Baerbock's office said she raised the "shocking reports and new evidence of very serious human rights violations in Xinjiang" with her Chinese counterpart during an hour-long video conference on Tuesday, in which she also called for "a transparent investigation."
A visit by the United Nations
As the Xinjiang police file reports were being published by USA TODAY and other media around the world, a visit to the region by the UN's high commissioner for human rights, Michelle Bachelet, was getting under way.
In London, the U.K.'s foreign secretary Liz Truss denounced the new details of China's human rights violations in Xinjiang, and called on China to give the UN team "unfettered access to the region."

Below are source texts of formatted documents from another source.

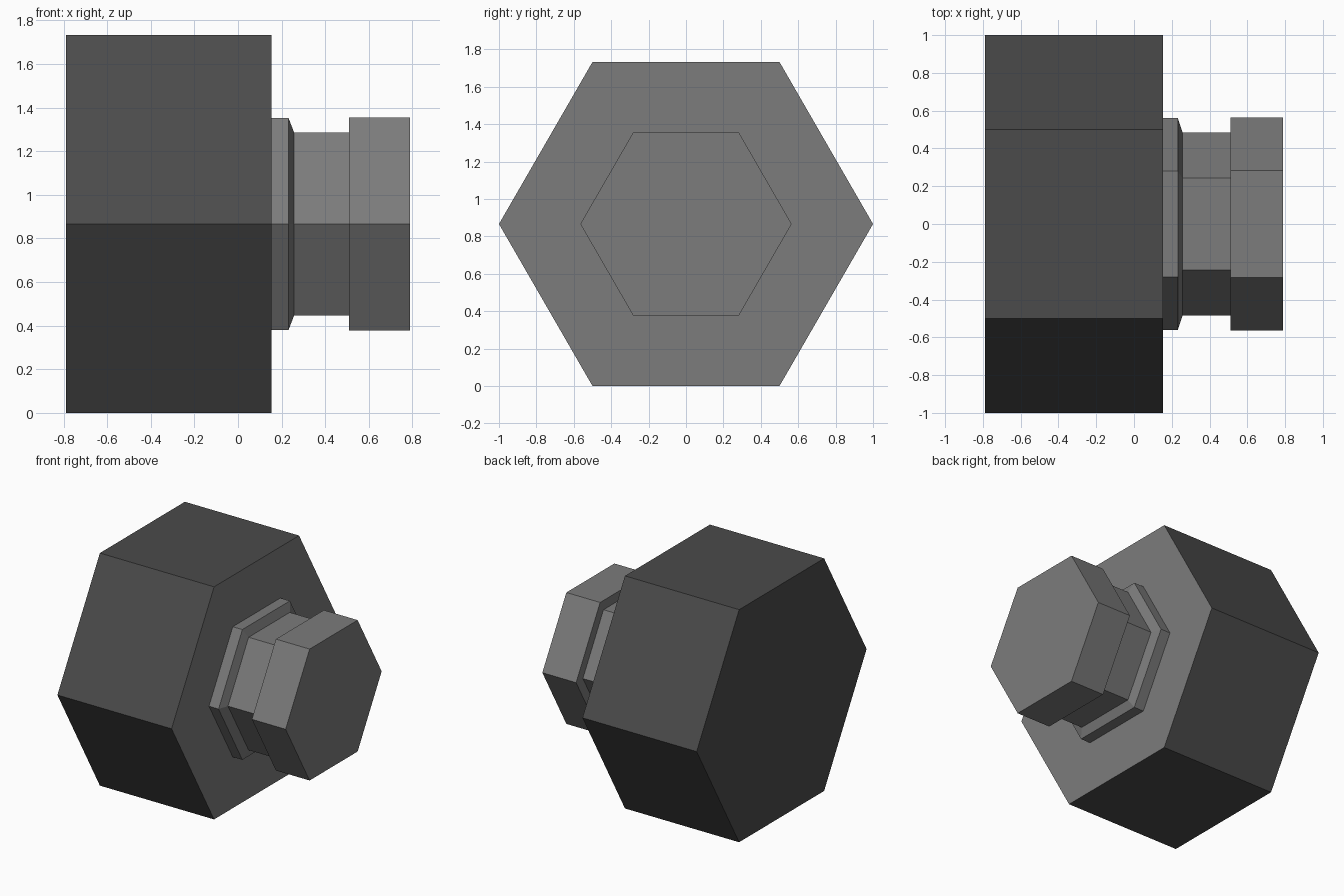
import bpy
import bmesh
from math import cos, sin, pi

if "Cube" in bpy.data.objects:
    bpy.data.objects.remove(bpy.data.objects["Cube"])

AXIS_Z = sin(pi / 3)  # the large hexagon rests on one flat


def material(name, v):
    m = bpy.data.materials.new(name)
    m.diffuse_color = (v, v, v, 1)
    m.use_nodes = True
    m.node_tree.nodes["Principled BSDF"].inputs["Base Color"].default_value = m.diffuse_color
    return m


dark = material("dark grey", 0.07)
light = material("mid grey", 0.2)


def hex_lathe(name, profile, mats, cap_start=True):
    """Six-sided solid along x from (x, radius) profile points."""
    bm = bmesh.new()
    rings = [[bm.verts.new((x, r * cos(i * pi / 3), AXIS_Z + r * sin(i * pi / 3)))
              for i in range(6)] for x, r in profile]
    for a, b in zip(rings, rings[1:]):
        for i in range(6):
            j = (i + 1) % 6
            bm.faces.new((a[i], a[j], b[j], b[i]))
    if cap_start:
        bm.faces.new(rings[0][::-1])
    end = bm.faces.new(rings[-1])
    bmesh.ops.recalc_face_normals(bm, faces=bm.faces)
    end.normal_update()
    if end.normal.x < 0:
        bmesh.ops.reverse_faces(bm, faces=bm.faces)
    end.material_index = len(mats) - 1  # end face takes the last colour
    me = bpy.data.meshes.new(name)
    bm.to_mesh(me)
    bm.free()
    for m in mats:
        me.materials.append(m)
    ob = bpy.data.objects.new(name, me)
    bpy.context.collection.objects.link(ob)
    return ob


# Large dark body with a lighter front face
hex_lathe("large_body", [(-0.788, 1.0), (0.153, 1.0)], [dark, light])

# Lighter stem: chamfered collar, neck and end knob
hex_lathe("stem", [(0.153, 0.56), (0.232, 0.56), (0.257, 0.485), (0.51, 0.485),
                   (0.51, 0.565), (0.788, 0.565)], [light], cap_start=False)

Chinese officials dismissed the new revelations as full of "lies and rumors."
It's "the latest example of the anti-China forces’ smearing of Xinjiang," Foreign Ministry spokesman Wang Wenbin said Tuesday at a press briefing in Beijing.
"The lies and rumors they spread cannot deceive the world, nor can they hide the fact that Xinjiang enjoys peace and stability, its economy is thriving and its people live and work in peace and contentment," he said.
Chinese officials have portrayed detention centers as "vocational education and training centers" – benevolent, state-run schools designed to help stamp out extremism. Zenz and others say they are internment facilities, designed to stamp out Uyghur identity and culture.
Wang declined to say whether Bachelet's team would be able to visit the so-called vocational centers or to interview Uyghur "trainees" while they are in Xinjiang.
"This visit is a trip to enhance mutual understanding and cooperation, as well as to clarify misinformation," he said. He said Bachelet will have "extensive exchanges with people from all walks of life during her visit to China."
But Price said Bachelet's team will be operating under such tight restrictions that they will not be able to conduct a real investigation into the human rights situation in Xinjiang.
"We think it was a mistake to agree to a visit under these circumstances," Price said. "The high commissioner will not be granted the type of unhindered access, free and full access, that would be required to complete (an) assessment and to come back with a full picture of the atrocities, the crimes against humanity, and the genocide ongoing in Xinjiang."
Claims of genocide in Xinjiang
Human rights groups say China has detained more than 1 million Uyghurs and other predominantly Muslim minority groups in "extrajudicial internment camps" and engaged in other crimes against humanity, citing evidence of rape, torture and forced abortion and sterilization.
The Biden administration has labeled China's actions "genocide," and experts say the intent is to destroy Uyghur culture, identity and religion.
Asked whether the U.S. believes the chain of command on China's repression of the Uyghurs runs directly up to President Xi Jinping, Price said he would not offer a "tactical assessment" of that.
But, he added, "in a system like the PRC's, it would be very difficult to imagine that a systemic effort to suppress, to detain, to conduct a campaign of genocide and crimes against humanity, would not have ... the approval of the highest levels of the PRC government."
Dolkun Isa, president of the World Uyghur Congress, an international organization that promotes Uyghur rights and opposes China's "occupation" of the Xinjiang region, said the new disclosures show "the inner workings of China's system of repression, and the intentions that are at the core of this system." The secret files contradict China's narrative of "re-education," "counter-terrorism" and "Uyghurs living a happy life," he said.
He hopes that "being confronted with such important new evidence, the international community will finally do what it takes to end these atrocities."
This article originally appeared on USA TODAY: Xinjiang police files: World leaders call for investigation